The second point of Donohue’s screed is how the miners’ faith supposedly kept them alive and how their story somehow demonstrates how belief in secular materialism is, itself, the “superstition” meriting derision. That’s almost idiotic beyond words. The men’s belief in God may have kept their spirits up to some extent, as faith has been known to do in certain situations (though I would suggest that their desire to see their families and friends again acted as a far more powerful drive), but if so, that is proof of nothing. So, a bunch of men were stuck together and held identical beliefs in the supernatural. That’s not inspiring. It’s not revealing. And it most certainly is not any sort of evidence showing how “there is more to this world”, to use a common phrasing.

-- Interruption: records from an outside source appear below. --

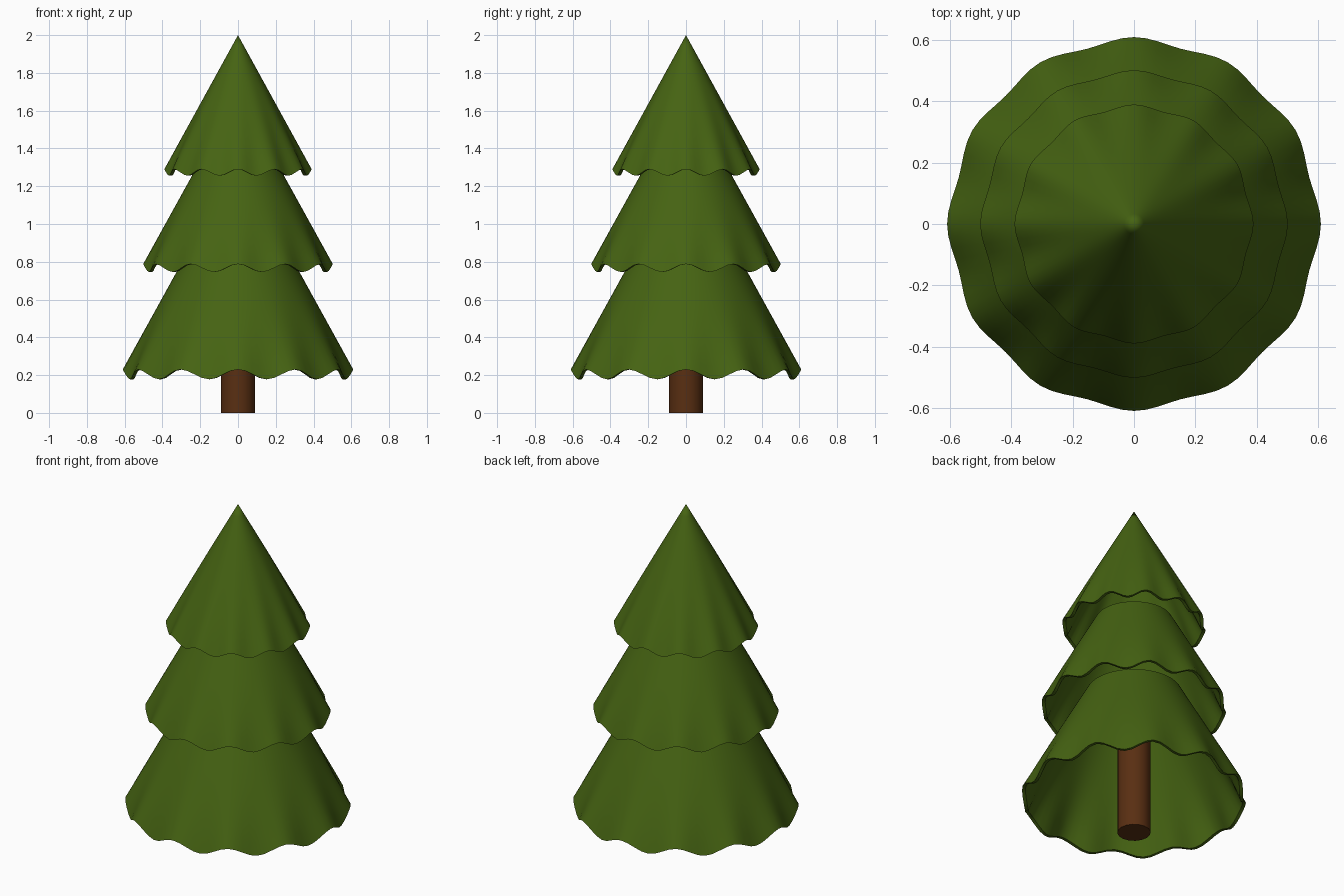
import bpy, bmesh
from math import sin, cos, pi

if "Cube" in bpy.data.objects:
    bpy.data.objects.remove(bpy.data.objects["Cube"])


def material(name, color):
    m = bpy.data.materials.new(name)
    m.diffuse_color = color
    m.use_nodes = True
    m.node_tree.nodes["Principled BSDF"].inputs["Base Color"].default_value = m.diffuse_color
    return m


def finish(bm, name, mat):
    bmesh.ops.recalc_face_normals(bm, faces=bm.faces)
    me = bpy.data.meshes.new(name)
    bm.to_mesh(me)
    bm.free()
    me.materials.append(mat)
    ob = bpy.data.objects.new(name, me)
    bpy.context.collection.objects.link(ob)
    bpy.ops.object.select_all(action='DESELECT')
    bpy.context.view_layer.objects.active = ob
    ob.select_set(True)
    bpy.ops.object.shade_smooth_by_angle(angle=0.7)
    return ob


def tier(name, top_z, top_r, rim_z, rim_r, drop, tuck, mat, waves=12, seg=96, rows=12, wall=0.018):
    """Thin conical skirt with a scalloped rim; the ripple fades out upward."""
    bm = bmesh.new()

    def ring(t, inset):
        vs = []
        for i in range(seg):
            a = 2 * pi * i / seg
            w = (1 - cos(waves * a)) / 2 * t ** 4      # 0 at crests, 1 at troughs
            r = max(top_r + (rim_r - top_r) * t - tuck * w - inset, 0.002)
            z = top_z + (rim_z - top_z) * t - drop * w
            vs.append(bm.verts.new((r * cos(a), r * sin(a), z)))
        return vs

    start = 0 if top_r > 0.05 else 1
    outer = [ring(k / rows, 0) for k in range(start, rows + 1)]
    inner = [ring(k / rows, wall) for k in range(start, rows + 1)]
    loops = outer + inner[::-1]
    for a, b in zip(loops, loops[1:]):
        for i in range(seg):
            j = (i + 1) % seg
            bm.faces.new((a[i], a[j], b[j], b[i]))
    if start:
        # pointed tip, outside and inside
        for loop, z in ((outer[0], top_z), (inner[0], top_z - wall * 1.8)):
            tip = bm.verts.new((0, 0, z))
            for i in range(seg):
                bm.faces.new((loop[i], loop[(i + 1) % seg], tip))
    else:
        # open collar at the top
        for i in range(seg):
            j = (i + 1) % seg
            bm.faces.new((outer[0][i], outer[0][j], inner[0][j], inner[0][i]))
    return finish(bm, name, mat)


green = material("needles", (0.06, 0.125, 0.006, 1))
brown = material("bark", (0.10, 0.028, 0.006, 1))

# foliage tiers
tier("lower_foliage", 0.87, 0.257, 0.23, 0.61, 0.052, 0.018, green)
tier("middle_foliage", 1.32, 0.208, 0.788, 0.502, 0.042, 0.014, green)
tier("upper_foliage", 2.0, 0.0, 1.29, 0.39, 0.034, 0.012, green)

# trunk
bm = bmesh.new()
bmesh.ops.create_cone(bm, cap_ends=True, segments=16, radius1=0.09, radius2=0.09, depth=0.88)
bmesh.ops.translate(bm, verts=bm.verts, vec=(0, 0, 0.44))
finish(bm, "trunk", brown)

Donohue links to a page filled with dozens of quotes from the miners themselves and various other pious onlookers in the media and government. These are supposed to be inspiring? What I see is nothing more than a collection of wishy-washy gobbledygook from people who can’t align their eyes properly and tell the difference between mere humans in hard hats at the helm of the massive drills that actually got the miners out, and some indistinct and immaterial spirit who’s being lauded for controlling the entire operation. Not to mention that, if said spirit was in control all along, why did he/she/it let the damn collapse happen in the first place, only to have the three-dozen-plus men pulled out over two months later thanks to the workings of other human beings? All just to bask in the babbled, semi-coherent praises of the rescued would-be victims? How incomparably vain and capricious is that?
To wrap it off, I’d like to mention Donohue’s deluded quip about there being no atheists in either foxholes (a stereotype that’s been debunked so often and thoroughly that you’re practically raping that dead horse by now) or “trapped mines” – all from, well, nothing at all, other than this one, individual, specific case where all 33 miners are self-professed Christians. (As far as we know.) I would invite Donohue to go around and ask every single person who’s ever been trapped inside a collapsed mine about their religious beliefs. The results might be shocking – to him.